By NICHOLAS D. KRISTOF
By NICHOLAS D. KRISTOF
June 19, 2011 (New York Times)
Perhaps no Arab ruler responded as wisely to this year’s pro-democracy protests as the king of Morocco — although that is an exceptionally low bar.
When other dictators in the Arab world answered protesters with gunfire, King Mohammed VI grudgingly accepted demonstrations, at least when he was in a good mood. His regime claimed that antigovernment activism underscored the country’s openness, and on Friday the king announced constitutional reforms that seem likely to reduce his own role in governing the country.
These days, as much of the Arab Spring has faded into an Arab winter of repression, Morocco still feels fairly spring-like. You can tell that from the denunciations of the regime thundered freely on the streets.
“We’re not a democracy,” Sami Mellanki, of the Moroccan Association of Human Rights, told me emphatically. “Morocco is a police state!”
Well, yes, Morocco remains repressive and utterly undemocratic. But in most police states, people don’t dare call it that — at least not with their names attached. Fouzy Houssan, a high school student activist wearing a Che Guevara T-shirt and looking like a protester from central casting, told me that the government was undoubtedly watching us — and then carefully and fearlessly spelled out his name for me to use.
I’m starting my annual win-a-trip journey, with a student, Saumya Dave, and a teacher, Noreen Connolly. We’re beginning in Morocco partly because it’s a somewhat hopeful entry point to Africa.
Morocco was once an exceedingly brutal tyranny, but it began to moderate in the 1990s. King Mohammed eased up further on human rights abuses after taking power in 1999. He released many political prisoners, allowed a truth and reconciliation commission, and promoted women’s rights. Under the king’s auspices, Morocco even has begun training female Islamic clerics, a bit like imams, called Mourchidat.
Yet the opening has been inconsistent, new political prisoners have been tossed into jails, freedom of the press is still a dream, and repression is particularly suffocating in the Western Sahara region that Morocco annexed while Spain was giving up its colony there. King Mohammed’s reign has also overseen a staggering rise in economic corruption. An American diplomatic cable, released through WikiLeaks, suggests that the palace uses government institutions “to coerce and solicit bribes.”
Indignant citizens used Facebook to organize major protests early this year. The king (who declined to be interviewed) seemed to take heed, for in March he promised substantial reforms.
His speech on Friday was an outline of what will change under a revised constitution. Among the reforms are a supposedly independent judiciary, a prime minister with increased powers, and official recognition of the minority Berber language. It amounts to a step away from autocracy, though not nearly creating the democracy that protesters want.
It’s troubling that even as the king has been talking about reform, he has engaged in a violent crackdown on peaceful protesters in the last few months.

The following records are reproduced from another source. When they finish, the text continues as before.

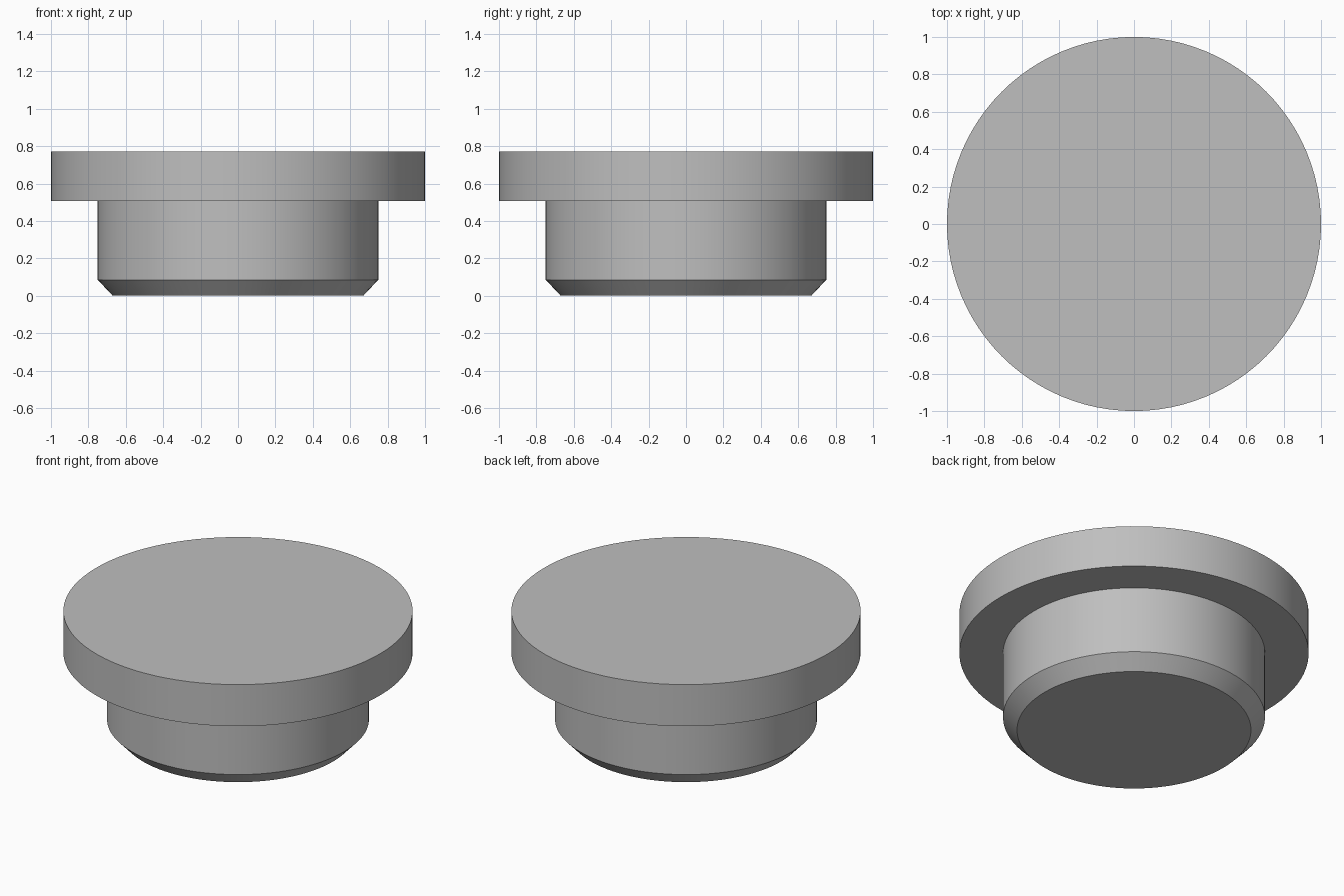
import bpy
import bmesh
import math

if "Cube" in bpy.data.objects:
    bpy.data.objects.remove(bpy.data.objects["Cube"])

GREY = (0.52, 0.52, 0.52, 1.0)
SEGMENTS = 96

# Single plain grey finish
grey = bpy.data.materials.new("plain_grey")
grey.use_nodes = True
grey.diffuse_color = GREY
grey.node_tree.nodes["Principled BSDF"].inputs["Base Color"].default_value = GREY


def turned_part(name, profile):
    """Lathe a (radius, height) profile into a closed solid with flat caps."""
    bm = bmesh.new()
    rings = []
    for radius, height in profile:
        ring = bmesh.ops.create_circle(bm, segments=SEGMENTS, radius=radius)["verts"]
        for v in ring:
            v.co.z = height
        rings.append(ring)
    for low, high in zip(rings, rings[1:]):
        for i in range(SEGMENTS):
            j = (i + 1) % SEGMENTS
            bm.faces.new((low[i], low[j], high[j], high[i]))
    bm.faces.new(rings[0])
    bm.faces.new(rings[-1])
    bmesh.ops.recalc_face_normals(bm, faces=bm.faces)
    mesh = bpy.data.meshes.new(name)
    bm.to_mesh(mesh)
    bm.free()
    mesh.materials.append(grey)
    obj = bpy.data.objects.new(name, mesh)
    bpy.context.collection.objects.link(obj)
    bpy.ops.object.select_all(action="DESELECT")
    obj.select_set(True)
    bpy.context.view_layer.objects.active = obj
    bpy.ops.object.shade_smooth_by_angle(angle=math.radians(30))
    return obj


# One solid: chamfered plug, flat shoulder and wide flange
turned_part("flanged_plug", [
    (0.67, 0.0), (0.75, 0.085),   # chamfer
    (0.75, 0.507),                # plug wall
    (1.0, 0.507), (1.0, 0.77),    # shoulder and flange rim
])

One demonstrator died, apparently from his injuries. But the repression was just harsh enough to inflame protesters, not terrifying enough to scare them into staying home.
“Everybody gets hit,” Aymane Aoudi, a 20-year-old college student and activist, told me. “They even hit women and children.”
Another student, Imad Iddine Habib, proudly told me that he had been arrested three times this spring, and beaten two of those times. But the beatings become badges of honor among young people — more of an inducement to protest than a deterrent.
The king perhaps realized that he was digging himself deeper, because this month the regime has mostly refrained from beatings. The government now seems at a turning point.
The king can follow Bahrain’s example and use extreme violence to crush protesters. Or he can grit his teeth and put up with them — but then he will have to endure more criticism and accept more compromises.
If he does embark on wider democratic reform, he could make Morocco — already a pretty remarkable and wonderful country, where the semi-banned Islamist movement is so mellow that it has a female spokesman who advocates for women’s rights — even more of a trailblazer. Morocco would show Middle Eastern rulers that they can respond to popular pressure with ballots rather than bullets.
In my conversations with protesters here, I keep noting how much better off they are than those in Syria or Yemen. But they don’t care about that: they keep noting how repressed they are compared with Americans or Europeans. Maybe Morocco can help bridge that gap.
I don’t know if King Mohammed will do the right thing, but there’s a whisker of hope. If he moves over time toward turning Morocco into a British-style limited monarchy, that might be a historic step from a stormy Arab Spring to a balmy Arab summer.